Researchers from Eindhoven University of Technology (TU/e) and Signify have examined LED lighting. LED lighting can flicker or show a stroboscopic effect, which can cause fatigue and even headaches. The researchers have determined the characteristics of the light in which you no longer perceive these effects. The developed model offers manufacturers the possibility to take this into account during the design of their LED lamps.

The electricity that we use in Europe when plugging different home appliances, televisions and lamps into wall sockets is alternating-current (AC) power supply that changes at 50 cycles per second (50 Hertz). “Incandescent lamps need to become hot in order to emit light, and since the thermal processes are rather slow, we can’t see that the light is fluctuating,” explains Gosia Perz, “But the reaction of LEDs to the driving current is very fast, almost instantaneous, which can lead to visible side effects caused by fluctuating light.” Most LEDs are not operated directly from the mains, but they contain a piece of electronics – a driver – that regulates the current flowing through a LED. This driver can reduce the current fluctuations to prevent the visibility of side effects.
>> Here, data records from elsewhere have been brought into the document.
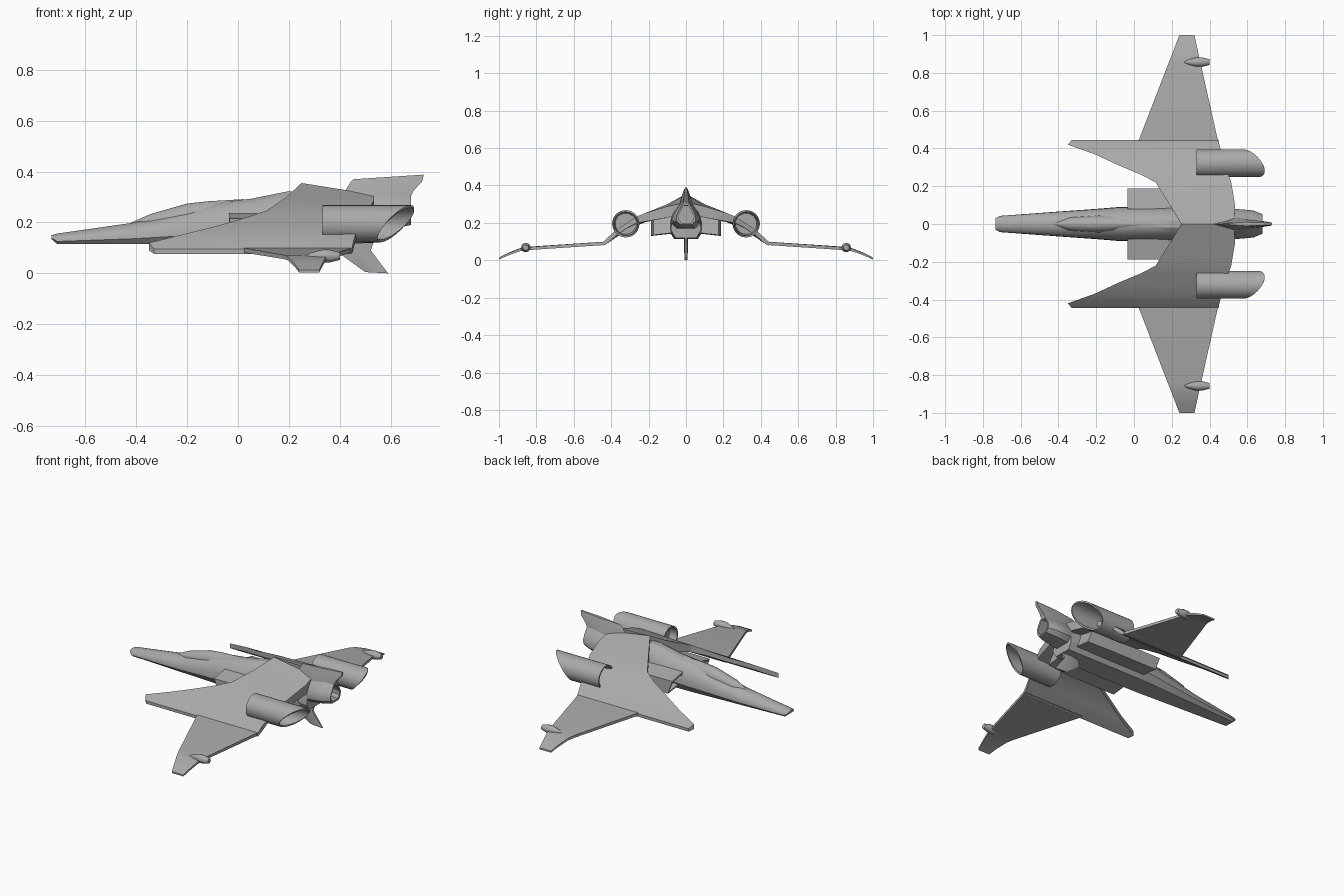
import bpy, bmesh, math

cube = bpy.data.objects.get("Cube")
if cube:
    bpy.data.objects.remove(cube, do_unlink=True)

grey = bpy.data.materials.new("hull_grey")
grey.use_nodes = True
COLOR = (0.4, 0.4, 0.4, 1)
grey.diffuse_color = COLOR
grey.node_tree.nodes["Principled BSDF"].inputs["Base Color"].default_value = COLOR


def loft(name, rings, mirror=False, angle=30):
    """Skin equal-length rings of points and cap both ends."""
    bm = bmesh.new()
    rows = [[bm.verts.new(p) for p in ring] for ring in rings]
    n = len(rows[0])
    for a, b in zip(rows, rows[1:]):
        for i in range(n):
            j = (i + 1) % n
            bm.faces.new((a[i], a[j], b[j], b[i]))
    bm.faces.new(rows[0])
    bm.faces.new(rows[-1])
    bmesh.ops.recalc_face_normals(bm, faces=bm.faces)
    me = bpy.data.meshes.new(name)
    bm.to_mesh(me)
    bm.free()
    me.materials.append(grey)
    ob = bpy.data.objects.new(name, me)
    bpy.context.collection.objects.link(ob)
    if mirror:
        mod = ob.modifiers.new("mirror", 'MIRROR')
        mod.use_axis = (False, True, False)
        mod.use_mirror_merge = False
    bpy.ops.object.select_all(action='DESELECT')
    ob.select_set(True)
    bpy.context.view_layer.objects.active = ob
    bpy.ops.object.shade_smooth_by_angle(angle=math.radians(angle))
    return ob


HULL = [(.7, 0), (1, .25), (.97, .5), (.8, .72), (.5, .9), (.2, .99)]
DROP = [(.6, 0), (.95, .18), (1, .4), (.8, .62), (.5, .85), (.25, 1)]


def hull_ring(x, w, zb, zt, half=HULL):
    """Symmetric cross-section across the body."""
    pts = half + [(-u, v) for u, v in reversed(half)]
    return [(x, u * w, zb + v * (zt - zb)) for u, v in pts]


def slab_ring(y, xf, xb, zf, zb, t):
    """Thin chordwise section of a wing."""
    return [(xf, y, zf), (xb, y, zb), (xb, y, zb - t), (xf, y, zf - t)]


def blade_ring(x0, z0, x1, z1, h):
    """Tapered fin section."""
    mx, mz = (x0 + x1) / 2, (z0 + z1) / 2
    return [(x0, 0, z0), (mx, h, mz), (x1, h * .5, z1),
            (x1, -h * .5, z1), (mx, -h, mz)]


def round_ring(y, z, r, end, n=28):
    """Circular section; end gives x for each angle."""
    angles = [2 * math.pi * i / n for i in range(n)]
    return [(end(a), y + r * math.cos(a), z + r * math.sin(a)) for a in angles]


# Central fuselage and canopy
loft("fuselage", [hull_ring(*s) for s in (
    (-.733, .03, .135, .15), (-.71, .043, .115, .157), (-.41, .065, .115, .2),
    (-.3, .073, .115, .225), (-.2, .08, .115, .25), (-.08, .09, .115, .28),
    (.05, .092, .115, .295), (.2, .092, .115, .325), (.4, .09, .115, .315),
    (.535, .08, .12, .28))])
loft("canopy", [hull_ring(*s) for s in (
    (-.42, .005, .185, .2), (-.34, .035, .19, .235), (-.2, .045, .2, .275),
    (-.12, .045, .2, .284), (.02, .02, .24, .292))])

# Arched mantle with swept forward prongs
loft("mantle", [slab_ring(*s) for s in (
    (0, .25, .53, .355, .31, .06), (.1, .19, .535, .3, .288, .06),
    (.22, .115, .515, .248, .252, .045), (.26, .04, .5, .222, .235, .035),
    (.31, -.08, .485, .187, .205, .03), (.37, -.21, .465, .155, .165, .03),
    (.42, -.35, .452, .12, .12, .03), (.445, -.33, .448, .095, .095, .018))],
    mirror=True, angle=25)

# Outer wings with drooped tips
loft("outer_wing", [slab_ring(*s) for s in (
    (.43, .02, .447, .1, .1, .018), (.85, .182, .353, .072, .07, .016),
    (.89, .198, .344, .064, .062, .014), (.95, .221, .331, .04, .038, .012),
    (1, .24, .32, .014, .014, .01))], mirror=True)

# Wingtip pods
loft("wing_pod", [round_ring(.857, .068, r, lambda a, x=x: x, 12)
                  for x, r in ((.265, .003), (.29, .014), (.33, .025),
                               (.36, .025), (.4, .015))], mirror=True)

# Side engines: hollow tubes with a slanted rear opening
def slant(a):
    return .62 + .072 * math.cos(a - math.radians(125))


def flat(x):
    return lambda a: x


loft("engine_nacelle", [round_ring(.322, .195, r, e) for r, e in (
    (.055, flat(.38)), (.064, flat(.332)), (.073, flat(.332)),
    (.073, slant), (.063, slant), (.056, flat(.46)))], mirror=True)

# Air intakes beside the fuselage, recessed at the mouth
def intake_ring(x, y0, y1, z0, z1):
    return [(x + .02, y0, z0 + .012), (x + .02, y1, z0),
            (x - .01, y1, z1 - .02), (x - .01, y0, z1)]


loft("air_intake", [intake_ring(*s) for s in (
    (.06, .09, .17, .145, .215), (-.025, .085, .18, .138, .225),
    (-.025, .08, .187, .13, .235), (.3, .08, .187, .13, .235),
    (.47, .07, .175, .135, .235))], mirror=True)

# Tail engine with hollow exhaust
loft("tail_engine", [hull_ring(*s, DROP) for s in (
    (.41, .03, .2, .312), (.535, .08, .17, .312), (.63, .072, .18, .31),
    (.68, .052, .19, .305), (.678, .042, .2, .292), (.58, .05, .2, .29))])

# Dorsal and ventral fins
loft("dorsal_fin", [blade_ring(*s) for s in (
    (.4, .29, .675, .295, .036), (.425, .33, .69, .325, .028),
    (.44, .355, .724, .362, .018), (.455, .37, .73, .388, .01))])
loft("ventral_fin", [blade_ring(*s) for s in (
    (.41, .13, .535, .13, .012), (.41, .07, .522, .09, .012),
    (.5, .005, .59, 0, .007))])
However, this requires a trade-off with other features of drivers, such as cost, size, reliability or efficiency. “As a result, different designs of drivers can lead to varied levels of unwanted effects in the emitted light of LEDs,” says Perz.

“What you don’t see, won’t affect you”

Flickering is immediately visible, but the so-called stroboscopic effect is more difficult to observe if you don’t know what to look for. Perz: “This effect is visible as a series of still images when fluctuating light illuminates a moving object. In its extreme form, this effect is often used in discotheques.” The human eye does perceive this effect and it can influence our perception of lighting quality, leading to annoyance and irritation, but also headaches. Perz: “It’s important to determine when stroboscopic light is still perceptible to people. Research in this area indicates that exposure to fluctuating light induces biological responses, possibly affecting health, only when the flicker or the stroboscopic effect is visible. In short; what you don’t see, won’t affect you.” She adds: “Manufacturers want to know what people do and do not perceive, so they can make informed choices when designing their drivers.”

International standard

Perz searched for the exact value of specific light characteristics at which the stroboscopic effect becomes invisible to the human eye; the visibility threshold. She invited more than 200 persons, in a simulated office environment, to look at a black disk with a white dot under a LED light source. The disk rotated at a constant speed of 4 meters per second, similar to fast hand gestures in an office environment. During the experiments, Perz manipulated different lighting parameters; the frequency, the amplitude or the modulation depth and the shape of the wave. The subjects indicated whether or not they observed a stroboscopic effect for each change. Researchers from Southeast University in China repeated the experiments to exclude cultural differences.

Based on the thresholds found for each combination of the tested parameters, Perz developed an open source model quantifying the visibility of the stroboscopic effect of any light waveform. LED manufacturers can use this model to test their products. Perz: “The measure that we developed, called SVM (stroboscopic visibility measure), is already recommended by the International Commission on Illumination to quantify the visibility of the stroboscopic effect in general lighting applications. I hope that it will become an international measure to describe the visibility of stroboscopic effect for LEDs.”

 Source: TU/e Photos: ©Gosia Perz

Support us!

Innovation Origins is an independent news platform, which has an unconventional revenue model. We are sponsored by companies that support our mission: spreading the story of innovation. Read more here.

On Innovation Origins you can always read articles for free. We want to keep it that way. Have you enjoyed this article so much that you want to contribute to independent journalism? Click here: